Segment Open
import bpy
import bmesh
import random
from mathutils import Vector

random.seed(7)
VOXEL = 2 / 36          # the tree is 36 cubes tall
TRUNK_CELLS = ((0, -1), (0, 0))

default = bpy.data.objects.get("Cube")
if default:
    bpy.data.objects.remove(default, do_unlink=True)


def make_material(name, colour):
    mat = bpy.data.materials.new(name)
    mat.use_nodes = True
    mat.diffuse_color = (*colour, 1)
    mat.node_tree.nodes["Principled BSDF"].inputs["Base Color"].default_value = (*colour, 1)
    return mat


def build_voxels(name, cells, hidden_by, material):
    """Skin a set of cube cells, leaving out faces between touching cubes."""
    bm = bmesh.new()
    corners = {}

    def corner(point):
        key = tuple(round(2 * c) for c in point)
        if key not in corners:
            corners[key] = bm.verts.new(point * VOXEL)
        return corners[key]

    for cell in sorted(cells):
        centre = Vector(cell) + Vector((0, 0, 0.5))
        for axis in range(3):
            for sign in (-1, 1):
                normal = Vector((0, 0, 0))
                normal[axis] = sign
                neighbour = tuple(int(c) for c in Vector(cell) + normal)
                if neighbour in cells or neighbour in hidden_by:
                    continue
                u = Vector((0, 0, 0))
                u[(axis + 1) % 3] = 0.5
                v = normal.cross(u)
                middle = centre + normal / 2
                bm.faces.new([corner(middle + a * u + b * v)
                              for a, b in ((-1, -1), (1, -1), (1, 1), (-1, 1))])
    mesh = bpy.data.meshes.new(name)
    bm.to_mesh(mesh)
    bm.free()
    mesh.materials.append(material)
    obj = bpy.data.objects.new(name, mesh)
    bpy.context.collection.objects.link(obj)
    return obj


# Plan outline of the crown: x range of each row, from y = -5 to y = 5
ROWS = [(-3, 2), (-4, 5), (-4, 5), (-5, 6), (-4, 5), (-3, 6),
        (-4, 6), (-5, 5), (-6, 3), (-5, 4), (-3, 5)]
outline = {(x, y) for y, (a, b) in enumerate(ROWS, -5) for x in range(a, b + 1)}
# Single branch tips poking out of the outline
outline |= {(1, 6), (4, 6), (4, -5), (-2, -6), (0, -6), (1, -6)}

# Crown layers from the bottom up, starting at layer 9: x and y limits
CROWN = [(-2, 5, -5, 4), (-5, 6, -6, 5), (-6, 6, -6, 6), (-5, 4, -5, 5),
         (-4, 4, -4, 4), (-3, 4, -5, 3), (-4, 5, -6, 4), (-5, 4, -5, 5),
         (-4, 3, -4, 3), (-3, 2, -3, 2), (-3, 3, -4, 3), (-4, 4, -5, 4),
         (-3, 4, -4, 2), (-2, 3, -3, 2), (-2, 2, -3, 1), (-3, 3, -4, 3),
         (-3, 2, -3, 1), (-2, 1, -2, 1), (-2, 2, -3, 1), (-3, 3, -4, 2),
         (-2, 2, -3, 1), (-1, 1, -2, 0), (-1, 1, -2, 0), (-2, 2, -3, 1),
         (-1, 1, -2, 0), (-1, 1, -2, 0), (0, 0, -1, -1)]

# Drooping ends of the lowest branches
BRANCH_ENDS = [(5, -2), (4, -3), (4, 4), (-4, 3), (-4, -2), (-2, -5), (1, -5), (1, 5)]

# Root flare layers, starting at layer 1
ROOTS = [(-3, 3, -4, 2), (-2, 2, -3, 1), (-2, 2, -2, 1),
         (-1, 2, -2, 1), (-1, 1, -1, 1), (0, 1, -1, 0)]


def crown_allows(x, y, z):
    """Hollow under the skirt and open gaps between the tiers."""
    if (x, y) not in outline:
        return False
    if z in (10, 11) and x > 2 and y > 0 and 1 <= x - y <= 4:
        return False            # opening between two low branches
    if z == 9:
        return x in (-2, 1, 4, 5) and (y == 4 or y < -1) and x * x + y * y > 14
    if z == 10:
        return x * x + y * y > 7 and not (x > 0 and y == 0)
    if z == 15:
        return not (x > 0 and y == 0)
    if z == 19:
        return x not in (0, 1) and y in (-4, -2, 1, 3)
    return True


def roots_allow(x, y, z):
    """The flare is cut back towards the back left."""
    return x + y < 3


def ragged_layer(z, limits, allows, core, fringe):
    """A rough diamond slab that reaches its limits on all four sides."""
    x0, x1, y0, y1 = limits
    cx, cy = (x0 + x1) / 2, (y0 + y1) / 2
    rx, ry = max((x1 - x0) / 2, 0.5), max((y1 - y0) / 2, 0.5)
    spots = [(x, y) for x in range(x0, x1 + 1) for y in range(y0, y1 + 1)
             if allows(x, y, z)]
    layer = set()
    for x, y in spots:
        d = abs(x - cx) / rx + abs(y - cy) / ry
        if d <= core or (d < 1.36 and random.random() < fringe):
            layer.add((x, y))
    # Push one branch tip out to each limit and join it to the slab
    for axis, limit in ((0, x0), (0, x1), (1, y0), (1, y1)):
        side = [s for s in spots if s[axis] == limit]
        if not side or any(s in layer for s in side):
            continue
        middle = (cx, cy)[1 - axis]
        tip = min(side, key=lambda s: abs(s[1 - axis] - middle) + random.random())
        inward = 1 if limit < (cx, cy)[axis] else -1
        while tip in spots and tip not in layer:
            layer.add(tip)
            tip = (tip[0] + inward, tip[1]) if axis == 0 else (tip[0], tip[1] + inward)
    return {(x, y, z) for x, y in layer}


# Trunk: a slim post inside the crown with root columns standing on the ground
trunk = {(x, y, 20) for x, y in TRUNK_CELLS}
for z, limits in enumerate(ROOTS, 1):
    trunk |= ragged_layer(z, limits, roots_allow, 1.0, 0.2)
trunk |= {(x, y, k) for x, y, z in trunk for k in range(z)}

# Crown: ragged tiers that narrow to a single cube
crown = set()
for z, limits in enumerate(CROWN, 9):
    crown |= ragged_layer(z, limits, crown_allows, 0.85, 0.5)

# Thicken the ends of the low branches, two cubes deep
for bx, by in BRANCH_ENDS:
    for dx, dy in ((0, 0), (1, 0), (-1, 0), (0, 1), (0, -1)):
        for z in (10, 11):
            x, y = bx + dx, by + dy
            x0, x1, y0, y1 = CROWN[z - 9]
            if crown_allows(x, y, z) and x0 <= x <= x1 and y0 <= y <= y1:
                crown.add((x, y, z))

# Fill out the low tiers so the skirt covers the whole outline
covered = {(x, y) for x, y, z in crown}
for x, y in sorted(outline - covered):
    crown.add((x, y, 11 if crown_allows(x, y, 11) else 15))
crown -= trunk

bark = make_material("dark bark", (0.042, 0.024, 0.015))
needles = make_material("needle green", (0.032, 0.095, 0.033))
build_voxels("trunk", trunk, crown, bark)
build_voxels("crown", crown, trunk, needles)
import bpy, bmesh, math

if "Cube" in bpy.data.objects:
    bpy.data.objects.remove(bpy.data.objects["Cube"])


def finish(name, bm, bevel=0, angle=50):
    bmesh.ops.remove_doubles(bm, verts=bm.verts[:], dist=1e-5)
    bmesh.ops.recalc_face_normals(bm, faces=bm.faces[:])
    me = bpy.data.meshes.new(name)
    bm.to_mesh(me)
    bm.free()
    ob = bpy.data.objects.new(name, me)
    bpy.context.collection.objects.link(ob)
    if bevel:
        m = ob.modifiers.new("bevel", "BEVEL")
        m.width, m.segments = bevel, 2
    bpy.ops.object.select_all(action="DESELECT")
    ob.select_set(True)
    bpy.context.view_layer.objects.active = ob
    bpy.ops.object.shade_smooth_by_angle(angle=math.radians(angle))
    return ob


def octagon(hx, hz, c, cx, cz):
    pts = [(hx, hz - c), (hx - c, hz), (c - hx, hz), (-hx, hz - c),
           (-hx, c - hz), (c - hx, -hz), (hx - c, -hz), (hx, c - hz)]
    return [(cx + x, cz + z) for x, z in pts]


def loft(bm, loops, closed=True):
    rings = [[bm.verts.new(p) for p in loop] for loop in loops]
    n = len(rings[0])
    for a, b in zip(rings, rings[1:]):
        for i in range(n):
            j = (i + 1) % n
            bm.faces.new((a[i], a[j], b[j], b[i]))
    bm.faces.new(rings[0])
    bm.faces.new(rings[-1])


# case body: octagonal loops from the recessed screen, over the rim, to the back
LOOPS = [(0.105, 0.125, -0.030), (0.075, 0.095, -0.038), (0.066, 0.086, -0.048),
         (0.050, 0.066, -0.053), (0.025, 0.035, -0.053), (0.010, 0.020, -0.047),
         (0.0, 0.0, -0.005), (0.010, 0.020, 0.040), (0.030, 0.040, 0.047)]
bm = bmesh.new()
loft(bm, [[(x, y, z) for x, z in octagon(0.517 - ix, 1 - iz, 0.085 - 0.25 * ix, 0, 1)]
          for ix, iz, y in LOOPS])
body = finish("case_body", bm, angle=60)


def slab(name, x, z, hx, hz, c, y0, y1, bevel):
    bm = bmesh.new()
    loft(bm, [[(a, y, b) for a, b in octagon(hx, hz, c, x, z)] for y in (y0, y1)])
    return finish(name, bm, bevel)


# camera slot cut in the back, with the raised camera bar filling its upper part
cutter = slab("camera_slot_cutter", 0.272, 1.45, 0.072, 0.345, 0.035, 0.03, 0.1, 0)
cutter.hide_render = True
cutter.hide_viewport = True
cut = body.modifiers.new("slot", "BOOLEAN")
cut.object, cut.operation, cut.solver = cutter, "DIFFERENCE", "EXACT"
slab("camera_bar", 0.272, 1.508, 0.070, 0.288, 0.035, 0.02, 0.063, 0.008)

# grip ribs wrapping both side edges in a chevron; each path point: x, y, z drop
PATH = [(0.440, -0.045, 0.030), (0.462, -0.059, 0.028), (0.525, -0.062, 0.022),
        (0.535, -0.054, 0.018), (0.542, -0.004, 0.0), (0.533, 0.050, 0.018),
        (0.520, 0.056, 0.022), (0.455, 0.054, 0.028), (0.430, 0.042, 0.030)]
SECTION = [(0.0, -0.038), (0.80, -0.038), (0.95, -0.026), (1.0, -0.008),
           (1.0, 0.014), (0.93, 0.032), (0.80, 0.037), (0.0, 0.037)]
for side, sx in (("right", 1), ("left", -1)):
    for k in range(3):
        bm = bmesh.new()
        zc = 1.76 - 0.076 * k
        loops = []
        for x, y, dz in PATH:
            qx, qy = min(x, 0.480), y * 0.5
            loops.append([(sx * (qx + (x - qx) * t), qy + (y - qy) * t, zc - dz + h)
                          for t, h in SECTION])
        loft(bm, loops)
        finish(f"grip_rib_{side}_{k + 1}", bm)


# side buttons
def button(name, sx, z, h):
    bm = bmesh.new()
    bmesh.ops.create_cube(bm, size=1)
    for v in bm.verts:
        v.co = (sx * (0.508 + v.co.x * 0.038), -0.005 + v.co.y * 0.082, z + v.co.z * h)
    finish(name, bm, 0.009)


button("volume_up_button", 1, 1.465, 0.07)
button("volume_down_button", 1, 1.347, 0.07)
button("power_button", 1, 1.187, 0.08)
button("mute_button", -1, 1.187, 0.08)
Segment Closed
» **PROMPT**
All lines in the listing above from the line containing "if allows(x, y, z)]" to the line containing "in trunk for", inclusive, should be retyped exactly; no other lines should appear.

» **SOLUTION**
             if allows(x, y, z)]
    layer = set()
    for x, y in spots:
        d = abs(x - cx) / rx + abs(y - cy) / ry
        if d <= core or (d < 1.36 and random.random() < fringe):
            layer.add((x, y))
    # Push one branch tip out to each limit and join it to the slab
    for axis, limit in ((0, x0), (0, x1), (1, y0), (1, y1)):
        side = [s for s in spots if s[axis] == limit]
        if not side or any(s in layer for s in side):
            continue
        middle = (cx, cy)[1 - axis]
        tip = min(side, key=lambda s: abs(s[1 - axis] - middle) + random.random())
        inward = 1 if limit < (cx, cy)[axis] else -1
        while tip in spots and tip not in layer:
            layer.add(tip)
            tip = (tip[0] + inward, tip[1]) if axis == 0 else (tip[0], tip[1] + inward)
    return {(x, y, z) for x, y in layer}


# Trunk: a slim post inside the crown with root columns standing on the ground
trunk = {(x, y, 20) for x, y in TRUNK_CELLS}
for z, limits in enumerate(ROOTS, 1):
    trunk |= ragged_layer(z, limits, roots_allow, 1.0, 0.2)
trunk |= {(x, y, k) for x, y, z in trunk for k in range(z)}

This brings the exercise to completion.